(Extracted entries Opens)

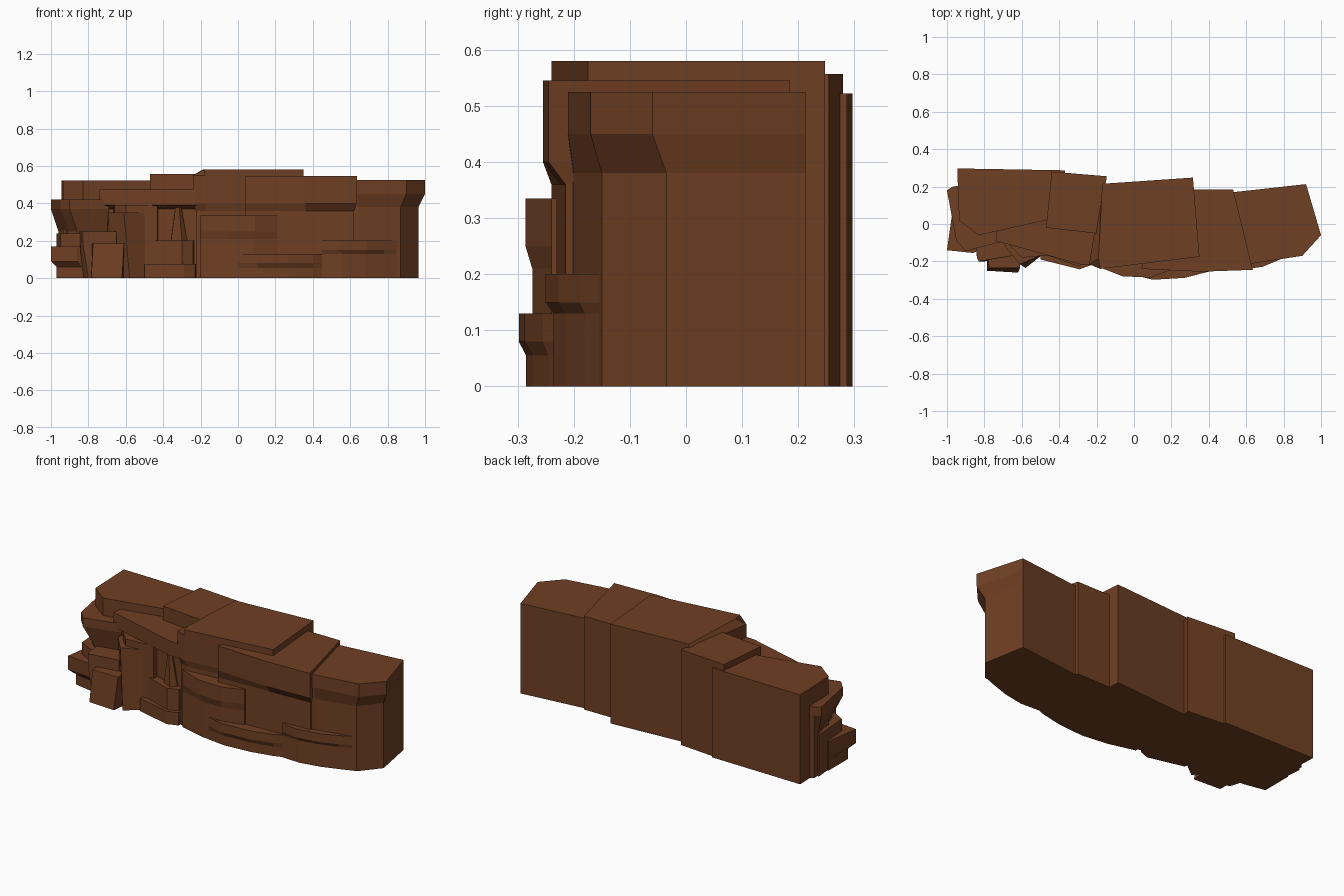
import bpy, bmesh

mat = bpy.data.materials.new("brown_rock")
mat.diffuse_color = (0.16, 0.05, 0.017, 1)


def block(name, pts, top, lip=None, under=None, moves=None, crown=None):
    """Rock column down to the ground; points in moves step aside below the lip.
    crown = (z, moves) shifts points on the top face for a chamfered rim."""
    def ring(z, shift):
        out = []
        for i, (x, y) in enumerate(pts):
            dx, dy = (shift or {}).get(i, (0, 0))
            out.append(bm.verts.new((x + dx, y + dy, z)))
        return out

    bm = bmesh.new()
    rings = [ring(0, moves)]
    if lip is not None:
        rings += [ring(under, moves), ring(lip, None)]
    if crown:
        rings.append(ring(crown[0], None))
    rings.append(ring(top, crown[1] if crown else (moves if lip is None else None)))
    n = len(pts)
    for a, b in zip(rings, rings[1:]):
        for i in range(n):
            j = (i + 1) % n
            bm.faces.new((a[i], a[j], b[j], b[i]))
    bm.faces.new(rings[0][::-1])
    bm.faces.new(rings[-1])
    bmesh.ops.recalc_face_normals(bm, faces=bm.faces)
    me = bpy.data.meshes.new(name)
    bm.to_mesh(me)
    bm.free()
    me.materials.append(mat)
    ob = bpy.data.objects.new(name, me)
    bpy.context.collection.objects.link(ob)
    return ob


# Main cliff mass, right to left
block("right_end_rock", [(0.53, 0.17), (0.40, -0.21), (0.64, -0.21), (0.90, -0.17), (1.0, -0.06), (0.92, 0.213)],
      0.525, 0.45, 0.38, {2: (0, 0.01), 3: (-0.03, 0.02), 4: (-0.035, 0.025)})
block("right_middle_rock", [(0.10, 0.185), (0.04, -0.24), (0.36, -0.255), (0.635, -0.245), (0.53, 0.185)],
      0.545, 0.40, 0.36, {2: (0, 0.03), 3: (-0.015, 0.03)})
block("centre_rock", [(-0.17, 0.215), (-0.24, -0.215), (-0.18, -0.24), (0.35, -0.175), (0.315, 0.248)],
      0.58, 0.40, 0.36, {1: (0.015, 0.01), 2: (0.01, 0.02)}, (0.55, {1: (0.05, 0.03)}))
block("left_middle_rock", [(-0.44, 0.28), (-0.47, -0.02), (-0.20, -0.05), (-0.145, 0.255)], 0.557)
block("left_back_rock", [(-0.945, 0.297), (-0.935, 0.02), (-0.83, -0.06), (-0.47, 0.02), (-0.37, 0.05), (-0.37, 0.287)], 0.522)
block("left_front_rock", [(-0.72, 0.05), (-0.74, -0.09), (-0.29, -0.215), (-0.2, -0.22), (-0.16, 0.2)],
      0.475, 0.39, 0.37, {1: (0.05, 0.02), 2: (-0.02, 0.05), 3: (0, 0.05)})

# Left end overhang and low ledge
block("left_overhang", [(-0.93, 0.205), (-0.97, 0.20), (-1.0, 0.18), (-0.95, -0.09), (-0.90, -0.145), (-0.69, -0.09), (-0.70, 0.1)],
      0.42, 0.37, 0.25, {1: (0.01, -0.01), 2: (0.04, -0.03), 3: (0.05, 0.03), 4: (0.04, 0.05), 5: (0, 0.03)})
block("left_inner_rock", [(-0.97, 0.16), (-0.95, -0.08), (-0.86, -0.13), (-0.60, -0.15), (-0.60, 0.1)], 0.24)
block("left_low_ledge", [(-0.97, 0.07), (-1.0, -0.14), (-0.86, -0.155), (-0.80, -0.13), (-0.80, 0.07)],
      0.17, 0.09, 0.06, {1: (0.03, 0.03), 2: (0.02, 0.02)})

# Stacked front columns on the left
block("column_step", [(-0.85, -0.05), (-0.84, -0.18), (-0.83, -0.20), (-0.65, -0.17), (-0.64, -0.05)], 0.25, 0.19, 0.0001,
      {1: (0.03, 0), 2: (0.03, 0)})
block("low_column", [(-0.79, -0.1), (-0.775, -0.235), (-0.61, -0.235), (-0.60, -0.1)], 0.185, 0.184, 0.001,
      {1: (-0.01, -0.015), 2: (-0.01, -0.025)})
block("tall_column", [(-0.70, -0.05), (-0.69, -0.12), (-0.61, -0.215), (-0.49, -0.165), (-0.44, -0.05)], 0.35, 0.349, 0.001,
      {1: (0.02, 0), 2: (0.03, -0.02)})
block("high_column", [(-0.67, -0.05), (-0.66, -0.12), (-0.60, -0.18), (-0.43, -0.165), (-0.42, -0.05)], 0.39)

# Leaning wedge and its two steps
block("wedge_spike", [(-0.38, -0.08), (-0.375, -0.17), (-0.29, -0.215), (-0.25, -0.17), (-0.26, -0.08)], 0.445,
      crown=(0.08, {0: (0.055, 0), 1: (0.05, 0), 2: (-0.03, 0.035), 3: (-0.065, -0.01), 4: (-0.055, 0)}))
block("upper_step", [(-0.47, -0.05), (-0.47, -0.165), (-0.30, -0.225), (-0.24, -0.2), (-0.22, -0.05)], 0.20)
block("lower_step", [(-0.50, -0.05), (-0.50, -0.19), (-0.29, -0.242), (-0.23, -0.22), (-0.2, -0.05)], 0.075)

# Lens-shaped ledges across the right front
block("upper_ledge", [(-0.2, -0.1), (-0.2, -0.225), (-0.06, -0.28), (0.09, -0.286), (0.21, -0.24), (0.21, -0.1)],
      0.335, 0.25, 0.21, {2: (0.02, 0.013), 3: (-0.01, 0.012)})
block("bottom_ledge", [(0.0, -0.1), (0.0, -0.272), (0.1, -0.298), (0.27, -0.288), (0.40, -0.255), (0.47, -0.22), (0.47, -0.1)],
      0.13, 0.08, 0.055, {2: (0.01, 0.013), 3: (0, 0.015), 4: (0, 0.01)})
block("right_ledge", [(0.45, -0.1), (0.45, -0.23), (0.54, -0.25), (0.69, -0.228), (0.78, -0.19), (0.86, -0.15), (0.86, -0.1)],
      0.20, 0.15, 0.13, {2: (0.02, 0.014), 3: (-0.01, 0.015), 4: (0, 0.01)})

(Extracted entries Closes)

■ **What the exercise asks**:
Strip out the images, then output the records above word for word.

■ **Output**:
import bpy, bmesh

mat = bpy.data.materials.new("brown_rock")
mat.diffuse_color = (0.16, 0.05, 0.017, 1)


def block(name, pts, top, lip=None, under=None, moves=None, crown=None):
    """Rock column down to the ground; points in moves step aside below the lip.
    crown = (z, moves) shifts points on the top face for a chamfered rim."""
    def ring(z, shift):
        out = []
        for i, (x, y) in enumerate(pts):
            dx, dy = (shift or {}).get(i, (0, 0))
            out.append(bm.verts.new((x + dx, y + dy, z)))
        return out

    bm = bmesh.new()
    rings = [ring(0, moves)]
    if lip is not None:
        rings += [ring(under, moves), ring(lip, None)]
    if crown:
        rings.append(ring(crown[0], None))
    rings.append(ring(top, crown[1] if crown else (moves if lip is None else None)))
    n = len(pts)
    for a, b in zip(rings, rings[1:]):
        for i in range(n):
            j = (i + 1) % n
            bm.faces.new((a[i], a[j], b[j], b[i]))
    bm.faces.new(rings[0][::-1])
    bm.faces.new(rings[-1])
    bmesh.ops.recalc_face_normals(bm, faces=bm.faces)
    me = bpy.data.meshes.new(name)
    bm.to_mesh(me)
    bm.free()
    me.materials.append(mat)
    ob = bpy.data.objects.new(name, me)
    bpy.context.collection.objects.link(ob)
    return ob


# Main cliff mass, right to left
block("right_end_rock", [(0.53, 0.17), (0.40, -0.21), (0.64, -0.21), (0.90, -0.17), (1.0, -0.06), (0.92, 0.213)],
      0.525, 0.45, 0.38, {2: (0, 0.01), 3: (-0.03, 0.02), 4: (-0.035, 0.025)})
block("right_middle_rock", [(0.10, 0.185), (0.04, -0.24), (0.36, -0.255), (0.635, -0.245), (0.53, 0.185)],
      0.545, 0.40, 0.36, {2: (0, 0.03), 3: (-0.015, 0.03)})
block("centre_rock", [(-0.17, 0.215), (-0.24, -0.215), (-0.18, -0.24), (0.35, -0.175), (0.315, 0.248)],
      0.58, 0.40, 0.36, {1: (0.015, 0.01), 2: (0.01, 0.02)}, (0.55, {1: (0.05, 0.03)}))
block("left_middle_rock", [(-0.44, 0.28), (-0.47, -0.02), (-0.20, -0.05), (-0.145, 0.255)], 0.557)
block("left_back_rock", [(-0.945, 0.297), (-0.935, 0.02), (-0.83, -0.06), (-0.47, 0.02), (-0.37, 0.05), (-0.37, 0.287)], 0.522)
block("left_front_rock", [(-0.72, 0.05), (-0.74, -0.09), (-0.29, -0.215), (-0.2, -0.22), (-0.16, 0.2)],
      0.475, 0.39, 0.37, {1: (0.05, 0.02), 2: (-0.02, 0.05), 3: (0, 0.05)})

# Left end overhang and low ledge
block("left_overhang", [(-0.93, 0.205), (-0.97, 0.20), (-1.0, 0.18), (-0.95, -0.09), (-0.90, -0.145), (-0.69, -0.09), (-0.70, 0.1)],
      0.42, 0.37, 0.25, {1: (0.01, -0.01), 2: (0.04, -0.03), 3: (0.05, 0.03), 4: (0.04, 0.05), 5: (0, 0.03)})
block("left_inner_rock", [(-0.97, 0.16), (-0.95, -0.08), (-0.86, -0.13), (-0.60, -0.15), (-0.60, 0.1)], 0.24)
block("left_low_ledge", [(-0.97, 0.07), (-1.0, -0.14), (-0.86, -0.155), (-0.80, -0.13), (-0.80, 0.07)],
      0.17, 0.09, 0.06, {1: (0.03, 0.03), 2: (0.02, 0.02)})

# Stacked front columns on the left
block("column_step", [(-0.85, -0.05), (-0.84, -0.18), (-0.83, -0.20), (-0.65, -0.17), (-0.64, -0.05)], 0.25, 0.19, 0.0001,
      {1: (0.03, 0), 2: (0.03, 0)})
block("low_column", [(-0.79, -0.1), (-0.775, -0.235), (-0.61, -0.235), (-0.60, -0.1)], 0.185, 0.184, 0.001,
      {1: (-0.01, -0.015), 2: (-0.01, -0.025)})
block("tall_column", [(-0.70, -0.05), (-0.69, -0.12), (-0.61, -0.215), (-0.49, -0.165), (-0.44, -0.05)], 0.35, 0.349, 0.001,
      {1: (0.02, 0), 2: (0.03, -0.02)})
block("high_column", [(-0.67, -0.05), (-0.66, -0.12), (-0.60, -0.18), (-0.43, -0.165), (-0.42, -0.05)], 0.39)

# Leaning wedge and its two steps
block("wedge_spike", [(-0.38, -0.08), (-0.375, -0.17), (-0.29, -0.215), (-0.25, -0.17), (-0.26, -0.08)], 0.445,
      crown=(0.08, {0: (0.055, 0), 1: (0.05, 0), 2: (-0.03, 0.035), 3: (-0.065, -0.01), 4: (-0.055, 0)}))
block("upper_step", [(-0.47, -0.05), (-0.47, -0.165), (-0.30, -0.225), (-0.24, -0.2), (-0.22, -0.05)], 0.20)
block("lower_step", [(-0.50, -0.05), (-0.50, -0.19), (-0.29, -0.242), (-0.23, -0.22), (-0.2, -0.05)], 0.075)

# Lens-shaped ledges across the right front
block("upper_ledge", [(-0.2, -0.1), (-0.2, -0.225), (-0.06, -0.28), (0.09, -0.286), (0.21, -0.24), (0.21, -0.1)],
      0.335, 0.25, 0.21, {2: (0.02, 0.013), 3: (-0.01, 0.012)})
block("bottom_ledge", [(0.0, -0.1), (0.0, -0.272), (0.1, -0.298), (0.27, -0.288), (0.40, -0.255), (0.47, -0.22), (0.47, -0.1)],
      0.13, 0.08, 0.055, {2: (0.01, 0.013), 3: (0, 0.015), 4: (0, 0.01)})
block("right_ledge", [(0.45, -0.1), (0.45, -0.23), (0.54, -0.25), (0.69, -0.228), (0.78, -0.19), (0.86, -0.15), (0.86, -0.1)],
      0.20, 0.15, 0.13, {2: (0.02, 0.014), 3: (-0.01, 0.015), 4: (0, 0.01)})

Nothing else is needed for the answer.